Please report every line in the entries that contains the string "objects".

Saved data entries
'''

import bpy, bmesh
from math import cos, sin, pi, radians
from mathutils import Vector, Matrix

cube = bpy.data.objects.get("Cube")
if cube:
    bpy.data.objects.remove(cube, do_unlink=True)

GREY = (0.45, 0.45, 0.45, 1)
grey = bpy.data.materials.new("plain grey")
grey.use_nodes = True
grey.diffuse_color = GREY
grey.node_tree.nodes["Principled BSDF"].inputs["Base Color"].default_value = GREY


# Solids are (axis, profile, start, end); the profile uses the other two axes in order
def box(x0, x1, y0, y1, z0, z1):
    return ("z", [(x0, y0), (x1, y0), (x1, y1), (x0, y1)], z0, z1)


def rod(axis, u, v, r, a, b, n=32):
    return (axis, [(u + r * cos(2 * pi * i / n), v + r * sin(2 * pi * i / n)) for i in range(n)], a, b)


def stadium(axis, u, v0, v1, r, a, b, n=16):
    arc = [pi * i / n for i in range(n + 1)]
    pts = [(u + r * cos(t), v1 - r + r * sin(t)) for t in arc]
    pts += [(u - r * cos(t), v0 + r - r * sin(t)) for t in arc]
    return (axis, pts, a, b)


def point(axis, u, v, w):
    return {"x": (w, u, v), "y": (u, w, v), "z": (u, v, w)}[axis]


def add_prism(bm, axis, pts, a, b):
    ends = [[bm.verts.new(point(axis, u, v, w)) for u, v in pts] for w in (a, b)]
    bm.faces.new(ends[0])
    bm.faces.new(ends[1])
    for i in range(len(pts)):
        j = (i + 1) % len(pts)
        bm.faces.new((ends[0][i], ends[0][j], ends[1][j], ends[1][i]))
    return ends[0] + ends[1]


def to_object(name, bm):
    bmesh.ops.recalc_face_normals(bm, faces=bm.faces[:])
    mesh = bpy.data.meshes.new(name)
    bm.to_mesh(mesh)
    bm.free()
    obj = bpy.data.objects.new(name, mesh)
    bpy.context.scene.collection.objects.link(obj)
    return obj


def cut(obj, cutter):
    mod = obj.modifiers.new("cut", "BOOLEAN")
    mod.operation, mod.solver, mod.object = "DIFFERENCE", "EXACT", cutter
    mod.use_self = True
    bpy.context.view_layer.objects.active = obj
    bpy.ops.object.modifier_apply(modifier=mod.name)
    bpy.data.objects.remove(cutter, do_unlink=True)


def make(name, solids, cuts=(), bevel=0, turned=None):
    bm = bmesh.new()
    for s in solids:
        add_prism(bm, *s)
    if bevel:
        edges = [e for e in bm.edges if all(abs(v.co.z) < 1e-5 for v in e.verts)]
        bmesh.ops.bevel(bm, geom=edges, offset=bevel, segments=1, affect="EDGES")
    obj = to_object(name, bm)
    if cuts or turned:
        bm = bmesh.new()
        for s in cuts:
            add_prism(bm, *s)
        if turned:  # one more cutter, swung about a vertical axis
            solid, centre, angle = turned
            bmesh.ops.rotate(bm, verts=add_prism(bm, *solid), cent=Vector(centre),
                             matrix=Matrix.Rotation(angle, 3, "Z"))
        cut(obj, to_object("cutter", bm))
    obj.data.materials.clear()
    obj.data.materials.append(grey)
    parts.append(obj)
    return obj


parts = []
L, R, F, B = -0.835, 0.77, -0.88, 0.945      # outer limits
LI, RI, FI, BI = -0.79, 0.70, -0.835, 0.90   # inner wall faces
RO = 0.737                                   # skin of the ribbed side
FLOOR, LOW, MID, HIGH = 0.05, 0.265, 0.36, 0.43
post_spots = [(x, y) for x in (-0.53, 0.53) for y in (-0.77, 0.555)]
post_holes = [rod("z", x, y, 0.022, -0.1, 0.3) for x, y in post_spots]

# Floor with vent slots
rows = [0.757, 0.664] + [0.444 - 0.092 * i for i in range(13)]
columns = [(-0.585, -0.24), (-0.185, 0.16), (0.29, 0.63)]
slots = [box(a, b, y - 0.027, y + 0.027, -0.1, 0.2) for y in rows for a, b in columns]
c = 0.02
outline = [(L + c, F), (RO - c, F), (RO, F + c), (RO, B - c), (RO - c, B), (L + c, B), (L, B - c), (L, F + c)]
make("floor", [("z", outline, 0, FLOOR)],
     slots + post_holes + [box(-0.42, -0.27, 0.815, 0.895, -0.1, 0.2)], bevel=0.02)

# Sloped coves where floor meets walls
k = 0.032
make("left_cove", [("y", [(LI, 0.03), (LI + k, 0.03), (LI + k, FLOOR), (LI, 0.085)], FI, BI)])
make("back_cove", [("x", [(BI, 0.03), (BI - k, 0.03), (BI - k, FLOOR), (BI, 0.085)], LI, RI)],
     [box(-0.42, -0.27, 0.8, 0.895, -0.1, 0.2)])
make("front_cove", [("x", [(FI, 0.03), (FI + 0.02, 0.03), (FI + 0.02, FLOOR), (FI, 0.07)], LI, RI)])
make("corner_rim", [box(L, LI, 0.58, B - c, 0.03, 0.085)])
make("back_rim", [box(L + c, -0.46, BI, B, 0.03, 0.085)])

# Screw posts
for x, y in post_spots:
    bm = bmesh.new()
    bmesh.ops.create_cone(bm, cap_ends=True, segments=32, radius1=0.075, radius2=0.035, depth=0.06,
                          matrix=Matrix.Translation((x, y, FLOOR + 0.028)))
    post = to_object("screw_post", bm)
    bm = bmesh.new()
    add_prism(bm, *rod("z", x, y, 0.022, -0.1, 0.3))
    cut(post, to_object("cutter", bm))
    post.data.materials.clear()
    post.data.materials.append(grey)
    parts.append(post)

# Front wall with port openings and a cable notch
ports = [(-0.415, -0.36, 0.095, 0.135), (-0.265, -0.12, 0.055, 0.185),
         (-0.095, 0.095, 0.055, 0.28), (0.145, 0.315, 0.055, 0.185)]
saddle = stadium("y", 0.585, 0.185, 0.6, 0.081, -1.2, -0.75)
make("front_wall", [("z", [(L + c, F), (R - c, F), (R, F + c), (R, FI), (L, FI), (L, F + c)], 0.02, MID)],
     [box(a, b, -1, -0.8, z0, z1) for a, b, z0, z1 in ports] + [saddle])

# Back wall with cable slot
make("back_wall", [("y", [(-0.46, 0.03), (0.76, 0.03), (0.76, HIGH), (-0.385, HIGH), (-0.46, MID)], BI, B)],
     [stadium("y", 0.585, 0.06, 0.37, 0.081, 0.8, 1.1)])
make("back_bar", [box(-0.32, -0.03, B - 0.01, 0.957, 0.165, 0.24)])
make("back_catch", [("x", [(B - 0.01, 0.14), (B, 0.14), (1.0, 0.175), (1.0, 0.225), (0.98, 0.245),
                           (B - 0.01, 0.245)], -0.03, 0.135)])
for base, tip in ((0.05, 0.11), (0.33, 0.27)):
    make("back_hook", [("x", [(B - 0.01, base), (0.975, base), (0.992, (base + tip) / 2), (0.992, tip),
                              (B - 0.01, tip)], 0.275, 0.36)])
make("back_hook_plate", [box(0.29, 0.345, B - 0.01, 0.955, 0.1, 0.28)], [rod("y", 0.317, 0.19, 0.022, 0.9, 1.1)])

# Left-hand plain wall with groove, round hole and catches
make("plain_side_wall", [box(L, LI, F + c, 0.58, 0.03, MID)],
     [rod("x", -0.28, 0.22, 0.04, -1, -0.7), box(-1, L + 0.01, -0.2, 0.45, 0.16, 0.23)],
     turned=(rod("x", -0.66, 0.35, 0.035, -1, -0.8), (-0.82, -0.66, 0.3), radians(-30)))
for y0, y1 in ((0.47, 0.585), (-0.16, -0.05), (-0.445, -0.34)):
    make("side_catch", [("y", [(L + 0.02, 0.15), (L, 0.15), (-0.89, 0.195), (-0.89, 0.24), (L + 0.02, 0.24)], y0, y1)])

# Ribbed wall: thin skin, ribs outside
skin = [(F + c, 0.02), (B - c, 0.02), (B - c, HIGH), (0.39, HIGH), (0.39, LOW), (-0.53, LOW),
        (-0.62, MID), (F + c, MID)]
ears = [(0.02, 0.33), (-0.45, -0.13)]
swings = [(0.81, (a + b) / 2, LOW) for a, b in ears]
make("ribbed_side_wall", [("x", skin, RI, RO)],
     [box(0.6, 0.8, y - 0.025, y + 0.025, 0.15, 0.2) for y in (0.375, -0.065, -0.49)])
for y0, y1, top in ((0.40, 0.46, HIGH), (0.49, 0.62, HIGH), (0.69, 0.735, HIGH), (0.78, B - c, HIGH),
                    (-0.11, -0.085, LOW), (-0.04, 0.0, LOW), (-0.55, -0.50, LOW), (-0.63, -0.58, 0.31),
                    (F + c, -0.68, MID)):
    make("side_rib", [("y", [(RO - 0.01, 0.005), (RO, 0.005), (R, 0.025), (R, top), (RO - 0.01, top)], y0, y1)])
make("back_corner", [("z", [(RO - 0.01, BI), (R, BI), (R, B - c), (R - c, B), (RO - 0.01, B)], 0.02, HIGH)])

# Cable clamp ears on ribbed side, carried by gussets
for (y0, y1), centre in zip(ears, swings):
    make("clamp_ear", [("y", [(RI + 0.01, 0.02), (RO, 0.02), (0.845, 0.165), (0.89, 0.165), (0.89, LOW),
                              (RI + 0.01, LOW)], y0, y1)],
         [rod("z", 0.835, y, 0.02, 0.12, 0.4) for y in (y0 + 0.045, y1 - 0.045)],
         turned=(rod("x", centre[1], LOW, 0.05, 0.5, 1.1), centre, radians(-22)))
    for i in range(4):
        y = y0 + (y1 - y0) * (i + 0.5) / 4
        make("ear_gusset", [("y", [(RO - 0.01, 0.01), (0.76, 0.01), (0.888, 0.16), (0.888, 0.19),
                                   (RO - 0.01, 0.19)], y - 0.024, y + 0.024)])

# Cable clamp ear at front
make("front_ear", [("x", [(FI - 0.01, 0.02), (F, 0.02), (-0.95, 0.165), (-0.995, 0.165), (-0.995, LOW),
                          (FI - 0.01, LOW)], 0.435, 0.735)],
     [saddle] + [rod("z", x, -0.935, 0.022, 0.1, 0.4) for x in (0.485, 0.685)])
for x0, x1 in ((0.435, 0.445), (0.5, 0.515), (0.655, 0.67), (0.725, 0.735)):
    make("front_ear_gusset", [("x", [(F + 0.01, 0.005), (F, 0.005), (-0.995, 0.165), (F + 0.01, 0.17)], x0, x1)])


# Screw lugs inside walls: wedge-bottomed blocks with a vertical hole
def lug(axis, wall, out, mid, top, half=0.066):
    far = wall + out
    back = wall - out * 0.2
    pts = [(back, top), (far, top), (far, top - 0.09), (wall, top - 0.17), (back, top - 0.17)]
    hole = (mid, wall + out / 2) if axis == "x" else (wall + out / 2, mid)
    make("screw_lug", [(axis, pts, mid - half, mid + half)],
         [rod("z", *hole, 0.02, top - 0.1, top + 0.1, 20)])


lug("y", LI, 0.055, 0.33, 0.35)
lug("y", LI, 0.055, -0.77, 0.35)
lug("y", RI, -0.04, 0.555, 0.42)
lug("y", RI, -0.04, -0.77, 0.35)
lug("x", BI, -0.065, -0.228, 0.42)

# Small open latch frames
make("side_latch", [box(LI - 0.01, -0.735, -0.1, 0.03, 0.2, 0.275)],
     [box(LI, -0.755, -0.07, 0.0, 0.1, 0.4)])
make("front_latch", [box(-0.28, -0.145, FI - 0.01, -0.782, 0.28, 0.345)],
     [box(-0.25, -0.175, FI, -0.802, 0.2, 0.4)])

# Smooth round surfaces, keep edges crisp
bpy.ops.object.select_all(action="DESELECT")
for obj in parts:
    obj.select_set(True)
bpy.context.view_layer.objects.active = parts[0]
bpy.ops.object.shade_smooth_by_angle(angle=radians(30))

'''

§ RESULT FOR THIS TASK:
cube = bpy.data.objects.get("Cube")
    bpy.data.objects.remove(cube, do_unlink=True)
    obj = bpy.data.objects.new(name, mesh)
    bpy.context.scene.collection.objects.link(obj)
    bpy.context.view_layer.objects.active = obj
    bpy.data.objects.remove(cutter, do_unlink=True)
bpy.context.view_layer.objects.active = parts[0]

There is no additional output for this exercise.